# Aim of the exercise
Copy the lines exactly as they appear, starting with the first line of the records and ending with the line that contains "faces += [(i, (i".

# Supplied material

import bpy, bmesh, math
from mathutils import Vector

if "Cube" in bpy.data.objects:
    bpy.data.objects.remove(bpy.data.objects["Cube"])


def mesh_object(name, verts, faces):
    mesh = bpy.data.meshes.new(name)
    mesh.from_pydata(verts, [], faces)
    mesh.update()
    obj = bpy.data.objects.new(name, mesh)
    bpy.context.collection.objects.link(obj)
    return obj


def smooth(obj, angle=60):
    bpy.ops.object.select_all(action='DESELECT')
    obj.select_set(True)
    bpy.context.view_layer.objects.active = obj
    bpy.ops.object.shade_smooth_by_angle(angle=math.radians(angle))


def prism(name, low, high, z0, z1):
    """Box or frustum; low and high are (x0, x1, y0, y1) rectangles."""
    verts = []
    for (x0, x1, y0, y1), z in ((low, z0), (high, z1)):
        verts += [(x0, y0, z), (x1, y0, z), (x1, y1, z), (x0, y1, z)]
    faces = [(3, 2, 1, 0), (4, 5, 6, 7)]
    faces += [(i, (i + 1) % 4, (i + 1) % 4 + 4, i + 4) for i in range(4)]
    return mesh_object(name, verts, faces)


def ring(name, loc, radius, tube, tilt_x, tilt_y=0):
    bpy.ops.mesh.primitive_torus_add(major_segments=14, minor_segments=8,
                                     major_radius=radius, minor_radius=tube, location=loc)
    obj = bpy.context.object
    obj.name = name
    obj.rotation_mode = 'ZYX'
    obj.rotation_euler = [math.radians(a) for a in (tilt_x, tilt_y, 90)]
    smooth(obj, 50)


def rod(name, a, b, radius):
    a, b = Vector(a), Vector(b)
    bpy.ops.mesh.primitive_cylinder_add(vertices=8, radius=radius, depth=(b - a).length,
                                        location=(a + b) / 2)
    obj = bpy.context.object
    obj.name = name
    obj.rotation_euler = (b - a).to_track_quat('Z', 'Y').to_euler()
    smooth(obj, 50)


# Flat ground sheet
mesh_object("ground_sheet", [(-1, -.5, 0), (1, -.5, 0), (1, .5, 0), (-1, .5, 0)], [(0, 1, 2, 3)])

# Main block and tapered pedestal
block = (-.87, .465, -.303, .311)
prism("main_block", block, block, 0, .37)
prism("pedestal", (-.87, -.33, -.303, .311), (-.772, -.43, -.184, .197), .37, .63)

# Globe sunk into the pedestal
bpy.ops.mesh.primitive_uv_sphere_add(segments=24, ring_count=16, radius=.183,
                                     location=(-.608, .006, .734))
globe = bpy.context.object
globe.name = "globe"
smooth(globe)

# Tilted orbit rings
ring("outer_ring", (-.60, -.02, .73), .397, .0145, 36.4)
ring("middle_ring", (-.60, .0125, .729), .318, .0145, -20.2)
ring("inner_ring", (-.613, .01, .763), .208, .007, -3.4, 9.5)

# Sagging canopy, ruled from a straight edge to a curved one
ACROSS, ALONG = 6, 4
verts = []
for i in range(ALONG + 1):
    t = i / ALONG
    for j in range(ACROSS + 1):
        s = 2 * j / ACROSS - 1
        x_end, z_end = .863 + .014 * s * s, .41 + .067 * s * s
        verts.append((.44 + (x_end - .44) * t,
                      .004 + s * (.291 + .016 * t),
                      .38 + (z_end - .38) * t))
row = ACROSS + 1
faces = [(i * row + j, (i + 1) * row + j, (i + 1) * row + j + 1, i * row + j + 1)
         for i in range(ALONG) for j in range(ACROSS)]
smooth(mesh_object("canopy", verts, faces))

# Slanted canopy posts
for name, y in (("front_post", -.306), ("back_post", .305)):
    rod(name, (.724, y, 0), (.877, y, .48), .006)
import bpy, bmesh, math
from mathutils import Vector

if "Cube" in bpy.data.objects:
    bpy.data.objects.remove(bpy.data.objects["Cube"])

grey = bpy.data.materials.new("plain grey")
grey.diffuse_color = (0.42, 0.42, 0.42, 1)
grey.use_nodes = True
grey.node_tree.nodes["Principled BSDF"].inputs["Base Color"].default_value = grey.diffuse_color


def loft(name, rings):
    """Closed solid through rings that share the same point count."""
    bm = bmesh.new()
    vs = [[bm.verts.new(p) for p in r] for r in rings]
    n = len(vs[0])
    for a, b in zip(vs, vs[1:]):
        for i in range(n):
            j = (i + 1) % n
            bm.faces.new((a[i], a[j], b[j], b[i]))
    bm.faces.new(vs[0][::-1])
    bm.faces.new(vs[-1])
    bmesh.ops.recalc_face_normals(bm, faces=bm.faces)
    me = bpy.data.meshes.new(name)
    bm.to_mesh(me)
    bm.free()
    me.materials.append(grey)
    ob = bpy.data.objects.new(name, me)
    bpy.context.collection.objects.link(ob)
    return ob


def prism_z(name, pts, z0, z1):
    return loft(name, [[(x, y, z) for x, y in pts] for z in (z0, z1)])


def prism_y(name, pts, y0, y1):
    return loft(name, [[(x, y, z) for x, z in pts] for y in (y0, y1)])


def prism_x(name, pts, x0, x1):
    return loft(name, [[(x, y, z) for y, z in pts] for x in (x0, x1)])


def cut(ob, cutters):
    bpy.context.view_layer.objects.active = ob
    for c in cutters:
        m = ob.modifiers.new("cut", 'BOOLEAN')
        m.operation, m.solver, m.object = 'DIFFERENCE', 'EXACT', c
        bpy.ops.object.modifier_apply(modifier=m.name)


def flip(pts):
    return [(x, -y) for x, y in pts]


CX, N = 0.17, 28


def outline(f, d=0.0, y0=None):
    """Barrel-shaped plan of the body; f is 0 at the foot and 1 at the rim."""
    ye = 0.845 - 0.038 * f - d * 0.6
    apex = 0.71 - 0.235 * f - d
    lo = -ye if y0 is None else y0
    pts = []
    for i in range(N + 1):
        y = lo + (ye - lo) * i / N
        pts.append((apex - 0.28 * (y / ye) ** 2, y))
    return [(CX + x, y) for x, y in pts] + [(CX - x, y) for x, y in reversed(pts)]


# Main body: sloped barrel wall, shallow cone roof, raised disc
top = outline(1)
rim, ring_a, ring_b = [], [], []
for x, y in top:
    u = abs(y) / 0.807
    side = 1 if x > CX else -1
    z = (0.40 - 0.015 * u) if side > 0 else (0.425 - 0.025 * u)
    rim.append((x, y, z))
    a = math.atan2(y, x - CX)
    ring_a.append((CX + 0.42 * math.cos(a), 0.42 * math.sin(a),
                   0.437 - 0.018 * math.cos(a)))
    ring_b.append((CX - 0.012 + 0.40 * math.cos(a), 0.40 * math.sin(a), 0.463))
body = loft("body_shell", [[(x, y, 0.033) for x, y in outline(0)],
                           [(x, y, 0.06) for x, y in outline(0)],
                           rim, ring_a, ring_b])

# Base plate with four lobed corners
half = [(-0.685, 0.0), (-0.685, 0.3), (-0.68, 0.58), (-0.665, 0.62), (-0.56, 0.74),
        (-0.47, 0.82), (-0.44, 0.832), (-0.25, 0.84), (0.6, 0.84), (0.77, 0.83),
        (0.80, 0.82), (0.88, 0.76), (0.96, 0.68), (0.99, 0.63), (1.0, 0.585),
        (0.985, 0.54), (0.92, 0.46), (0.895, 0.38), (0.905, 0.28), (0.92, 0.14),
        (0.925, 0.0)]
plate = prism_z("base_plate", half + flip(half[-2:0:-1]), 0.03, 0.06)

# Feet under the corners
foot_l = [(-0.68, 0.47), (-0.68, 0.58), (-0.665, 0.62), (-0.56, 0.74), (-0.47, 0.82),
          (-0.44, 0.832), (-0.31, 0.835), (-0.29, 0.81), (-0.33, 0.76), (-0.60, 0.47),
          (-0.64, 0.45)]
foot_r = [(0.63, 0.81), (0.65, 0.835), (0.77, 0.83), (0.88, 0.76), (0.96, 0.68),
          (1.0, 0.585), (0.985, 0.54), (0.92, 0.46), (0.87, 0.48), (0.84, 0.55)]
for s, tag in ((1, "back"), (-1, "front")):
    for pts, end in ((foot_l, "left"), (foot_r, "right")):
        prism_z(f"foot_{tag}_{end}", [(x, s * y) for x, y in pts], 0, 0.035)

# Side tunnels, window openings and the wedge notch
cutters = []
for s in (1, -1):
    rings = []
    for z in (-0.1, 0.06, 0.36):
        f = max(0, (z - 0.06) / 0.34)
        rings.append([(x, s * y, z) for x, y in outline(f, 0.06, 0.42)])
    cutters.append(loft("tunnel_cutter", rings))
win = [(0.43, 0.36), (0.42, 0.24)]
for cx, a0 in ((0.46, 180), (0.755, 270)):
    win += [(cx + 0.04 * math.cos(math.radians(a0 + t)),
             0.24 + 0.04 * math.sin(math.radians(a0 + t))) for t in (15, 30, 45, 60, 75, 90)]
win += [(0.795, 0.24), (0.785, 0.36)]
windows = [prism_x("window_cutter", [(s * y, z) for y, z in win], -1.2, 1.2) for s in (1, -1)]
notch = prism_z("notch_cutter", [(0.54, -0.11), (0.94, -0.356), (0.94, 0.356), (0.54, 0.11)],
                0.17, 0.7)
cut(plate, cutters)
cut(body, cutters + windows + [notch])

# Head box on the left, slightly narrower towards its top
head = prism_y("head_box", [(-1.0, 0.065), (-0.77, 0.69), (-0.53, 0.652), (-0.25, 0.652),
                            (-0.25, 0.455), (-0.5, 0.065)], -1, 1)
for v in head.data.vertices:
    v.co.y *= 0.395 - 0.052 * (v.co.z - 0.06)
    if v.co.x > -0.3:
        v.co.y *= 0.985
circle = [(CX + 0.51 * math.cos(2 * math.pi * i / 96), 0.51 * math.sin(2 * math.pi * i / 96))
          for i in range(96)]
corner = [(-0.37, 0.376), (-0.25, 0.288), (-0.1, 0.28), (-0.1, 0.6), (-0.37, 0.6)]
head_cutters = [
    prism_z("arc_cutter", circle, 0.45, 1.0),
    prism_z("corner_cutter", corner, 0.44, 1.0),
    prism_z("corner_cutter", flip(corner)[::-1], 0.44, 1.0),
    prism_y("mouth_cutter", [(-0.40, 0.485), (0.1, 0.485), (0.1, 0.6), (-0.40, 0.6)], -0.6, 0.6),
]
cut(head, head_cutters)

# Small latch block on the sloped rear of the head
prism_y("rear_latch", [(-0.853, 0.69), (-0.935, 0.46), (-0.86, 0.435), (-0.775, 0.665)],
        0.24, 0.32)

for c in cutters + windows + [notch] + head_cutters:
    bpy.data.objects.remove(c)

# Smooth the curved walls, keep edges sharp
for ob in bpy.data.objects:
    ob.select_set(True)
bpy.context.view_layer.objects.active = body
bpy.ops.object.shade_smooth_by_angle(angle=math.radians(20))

# Solution for this exercise
import bpy, bmesh, math
from mathutils import Vector

if "Cube" in bpy.data.objects:
    bpy.data.objects.remove(bpy.data.objects["Cube"])


def mesh_object(name, verts, faces):
    mesh = bpy.data.meshes.new(name)
    mesh.from_pydata(verts, [], faces)
    mesh.update()
    obj = bpy.data.objects.new(name, mesh)
    bpy.context.collection.objects.link(obj)
    return obj


def smooth(obj, angle=60):
    bpy.ops.object.select_all(action='DESELECT')
    obj.select_set(True)
    bpy.context.view_layer.objects.active = obj
    bpy.ops.object.shade_smooth_by_angle(angle=math.radians(angle))


def prism(name, low, high, z0, z1):
    """Box or frustum; low and high are (x0, x1, y0, y1) rectangles."""
    verts = []
    for (x0, x1, y0, y1), z in ((low, z0), (high, z1)):
        verts += [(x0, y0, z), (x1, y0, z), (x1, y1, z), (x0, y1, z)]
    faces = [(3, 2, 1, 0), (4, 5, 6, 7)]
    faces += [(i, (i + 1) % 4, (i + 1) % 4 + 4, i + 4) for i in range(4)]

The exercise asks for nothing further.